Start of DATASET RECORDS
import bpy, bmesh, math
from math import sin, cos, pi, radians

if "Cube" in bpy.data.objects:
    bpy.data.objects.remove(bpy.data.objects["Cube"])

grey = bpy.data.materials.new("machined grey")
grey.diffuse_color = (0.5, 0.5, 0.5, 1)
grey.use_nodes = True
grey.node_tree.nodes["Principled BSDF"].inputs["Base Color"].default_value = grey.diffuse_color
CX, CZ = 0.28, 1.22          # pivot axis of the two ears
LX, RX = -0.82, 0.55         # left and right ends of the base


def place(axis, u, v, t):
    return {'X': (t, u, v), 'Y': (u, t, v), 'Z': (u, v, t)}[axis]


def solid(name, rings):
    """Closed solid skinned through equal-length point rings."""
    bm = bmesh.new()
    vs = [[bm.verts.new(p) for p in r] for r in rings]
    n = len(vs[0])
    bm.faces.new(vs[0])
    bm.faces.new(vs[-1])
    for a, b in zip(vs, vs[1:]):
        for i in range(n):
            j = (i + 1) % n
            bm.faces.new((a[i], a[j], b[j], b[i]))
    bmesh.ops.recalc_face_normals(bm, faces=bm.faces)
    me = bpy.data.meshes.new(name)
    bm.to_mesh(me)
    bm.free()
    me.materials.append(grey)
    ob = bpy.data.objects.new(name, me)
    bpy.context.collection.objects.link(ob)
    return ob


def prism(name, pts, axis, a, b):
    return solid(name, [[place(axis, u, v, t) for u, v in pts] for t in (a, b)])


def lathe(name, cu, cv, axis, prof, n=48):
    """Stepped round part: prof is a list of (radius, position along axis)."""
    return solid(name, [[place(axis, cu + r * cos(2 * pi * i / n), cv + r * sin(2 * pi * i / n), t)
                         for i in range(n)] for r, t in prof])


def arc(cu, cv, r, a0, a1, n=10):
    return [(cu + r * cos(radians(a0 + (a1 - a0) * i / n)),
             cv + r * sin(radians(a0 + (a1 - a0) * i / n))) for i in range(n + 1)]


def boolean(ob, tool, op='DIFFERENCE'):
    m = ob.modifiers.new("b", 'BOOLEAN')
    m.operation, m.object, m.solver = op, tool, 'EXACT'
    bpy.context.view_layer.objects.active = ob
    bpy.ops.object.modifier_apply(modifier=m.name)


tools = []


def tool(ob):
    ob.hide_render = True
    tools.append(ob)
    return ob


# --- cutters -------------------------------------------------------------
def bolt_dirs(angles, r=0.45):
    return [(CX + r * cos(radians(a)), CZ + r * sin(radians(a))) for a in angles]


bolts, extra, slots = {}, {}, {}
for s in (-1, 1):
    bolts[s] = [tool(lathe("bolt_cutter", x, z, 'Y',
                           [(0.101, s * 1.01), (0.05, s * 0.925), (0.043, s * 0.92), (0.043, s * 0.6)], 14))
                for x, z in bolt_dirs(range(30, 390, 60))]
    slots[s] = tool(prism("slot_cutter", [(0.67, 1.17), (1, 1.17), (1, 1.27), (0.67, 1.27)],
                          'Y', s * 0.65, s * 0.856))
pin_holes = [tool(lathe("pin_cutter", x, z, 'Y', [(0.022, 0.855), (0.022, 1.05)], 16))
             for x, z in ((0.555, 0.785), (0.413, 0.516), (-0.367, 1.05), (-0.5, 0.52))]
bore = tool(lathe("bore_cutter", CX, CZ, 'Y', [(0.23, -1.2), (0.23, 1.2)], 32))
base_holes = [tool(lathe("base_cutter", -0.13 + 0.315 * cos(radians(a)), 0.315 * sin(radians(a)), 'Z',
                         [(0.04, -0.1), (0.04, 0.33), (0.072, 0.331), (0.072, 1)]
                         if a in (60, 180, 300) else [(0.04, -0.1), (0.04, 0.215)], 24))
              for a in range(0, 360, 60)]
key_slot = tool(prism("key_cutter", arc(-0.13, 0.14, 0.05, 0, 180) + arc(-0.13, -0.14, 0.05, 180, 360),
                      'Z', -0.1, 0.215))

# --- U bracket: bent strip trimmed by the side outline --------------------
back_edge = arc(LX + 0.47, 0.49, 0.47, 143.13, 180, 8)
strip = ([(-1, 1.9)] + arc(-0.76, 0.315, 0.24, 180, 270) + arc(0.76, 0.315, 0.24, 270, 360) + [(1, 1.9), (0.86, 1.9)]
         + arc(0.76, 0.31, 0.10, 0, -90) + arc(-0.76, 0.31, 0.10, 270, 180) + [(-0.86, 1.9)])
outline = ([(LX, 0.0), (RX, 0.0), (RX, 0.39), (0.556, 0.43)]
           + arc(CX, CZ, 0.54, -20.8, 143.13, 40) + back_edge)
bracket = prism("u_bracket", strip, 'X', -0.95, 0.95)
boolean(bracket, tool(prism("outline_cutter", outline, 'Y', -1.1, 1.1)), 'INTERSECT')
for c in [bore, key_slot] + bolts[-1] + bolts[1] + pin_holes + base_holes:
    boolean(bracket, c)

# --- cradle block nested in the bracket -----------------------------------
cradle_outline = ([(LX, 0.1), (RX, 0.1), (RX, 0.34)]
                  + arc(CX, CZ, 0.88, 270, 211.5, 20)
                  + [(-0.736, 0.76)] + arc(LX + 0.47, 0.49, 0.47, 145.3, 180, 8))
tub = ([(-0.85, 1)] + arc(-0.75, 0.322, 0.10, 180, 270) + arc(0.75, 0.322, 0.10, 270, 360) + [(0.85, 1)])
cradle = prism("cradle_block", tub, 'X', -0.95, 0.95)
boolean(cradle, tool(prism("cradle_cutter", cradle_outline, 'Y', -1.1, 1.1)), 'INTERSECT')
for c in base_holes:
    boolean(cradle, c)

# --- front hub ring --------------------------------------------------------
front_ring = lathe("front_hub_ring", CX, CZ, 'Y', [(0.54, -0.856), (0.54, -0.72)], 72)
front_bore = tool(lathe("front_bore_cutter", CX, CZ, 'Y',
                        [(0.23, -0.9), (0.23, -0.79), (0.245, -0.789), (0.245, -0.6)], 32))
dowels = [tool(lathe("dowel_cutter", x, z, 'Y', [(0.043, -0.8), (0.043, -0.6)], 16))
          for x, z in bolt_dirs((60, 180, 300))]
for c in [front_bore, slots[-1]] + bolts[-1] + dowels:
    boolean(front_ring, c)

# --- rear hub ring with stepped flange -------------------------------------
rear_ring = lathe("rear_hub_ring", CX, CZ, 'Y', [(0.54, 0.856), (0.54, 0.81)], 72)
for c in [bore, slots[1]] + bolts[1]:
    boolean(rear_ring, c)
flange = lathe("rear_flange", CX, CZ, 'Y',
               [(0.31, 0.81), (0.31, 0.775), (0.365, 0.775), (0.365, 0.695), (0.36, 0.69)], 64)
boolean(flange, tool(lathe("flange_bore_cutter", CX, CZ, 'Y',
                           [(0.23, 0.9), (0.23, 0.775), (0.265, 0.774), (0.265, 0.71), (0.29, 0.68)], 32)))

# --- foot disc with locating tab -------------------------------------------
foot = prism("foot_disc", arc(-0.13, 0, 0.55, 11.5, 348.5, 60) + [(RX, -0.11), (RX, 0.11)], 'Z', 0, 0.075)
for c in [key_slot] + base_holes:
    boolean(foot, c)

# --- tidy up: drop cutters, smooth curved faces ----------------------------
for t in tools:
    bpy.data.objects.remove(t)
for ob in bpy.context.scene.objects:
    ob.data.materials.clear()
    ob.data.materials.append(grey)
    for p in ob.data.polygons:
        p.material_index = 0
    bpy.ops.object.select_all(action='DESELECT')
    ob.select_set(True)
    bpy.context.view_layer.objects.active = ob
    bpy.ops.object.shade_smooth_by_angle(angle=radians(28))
End of DATASET RECORDS
**TASK DESCRIPTION:**
From the records above, copy only the lines starting with the line that holds "ob.hide_render = True" and going on through the line that holds "1.05), (-0.5, 0.52))]", exactly as written.

**RESPONSE TO THIS TASK:**
    ob.hide_render = True
    tools.append(ob)
    return ob


# --- cutters -------------------------------------------------------------
def bolt_dirs(angles, r=0.45):
    return [(CX + r * cos(radians(a)), CZ + r * sin(radians(a))) for a in angles]


bolts, extra, slots = {}, {}, {}
for s in (-1, 1):
    bolts[s] = [tool(lathe("bolt_cutter", x, z, 'Y',
                           [(0.101, s * 1.01), (0.05, s * 0.925), (0.043, s * 0.92), (0.043, s * 0.6)], 14))
                for x, z in bolt_dirs(range(30, 390, 60))]
    slots[s] = tool(prism("slot_cutter", [(0.67, 1.17), (1, 1.17), (1, 1.27), (0.67, 1.27)],
                          'Y', s * 0.65, s * 0.856))
pin_holes = [tool(lathe("pin_cutter", x, z, 'Y', [(0.022, 0.855), (0.022, 1.05)], 16))
             for x, z in ((0.555, 0.785), (0.413, 0.516), (-0.367, 1.05), (-0.5, 0.52))]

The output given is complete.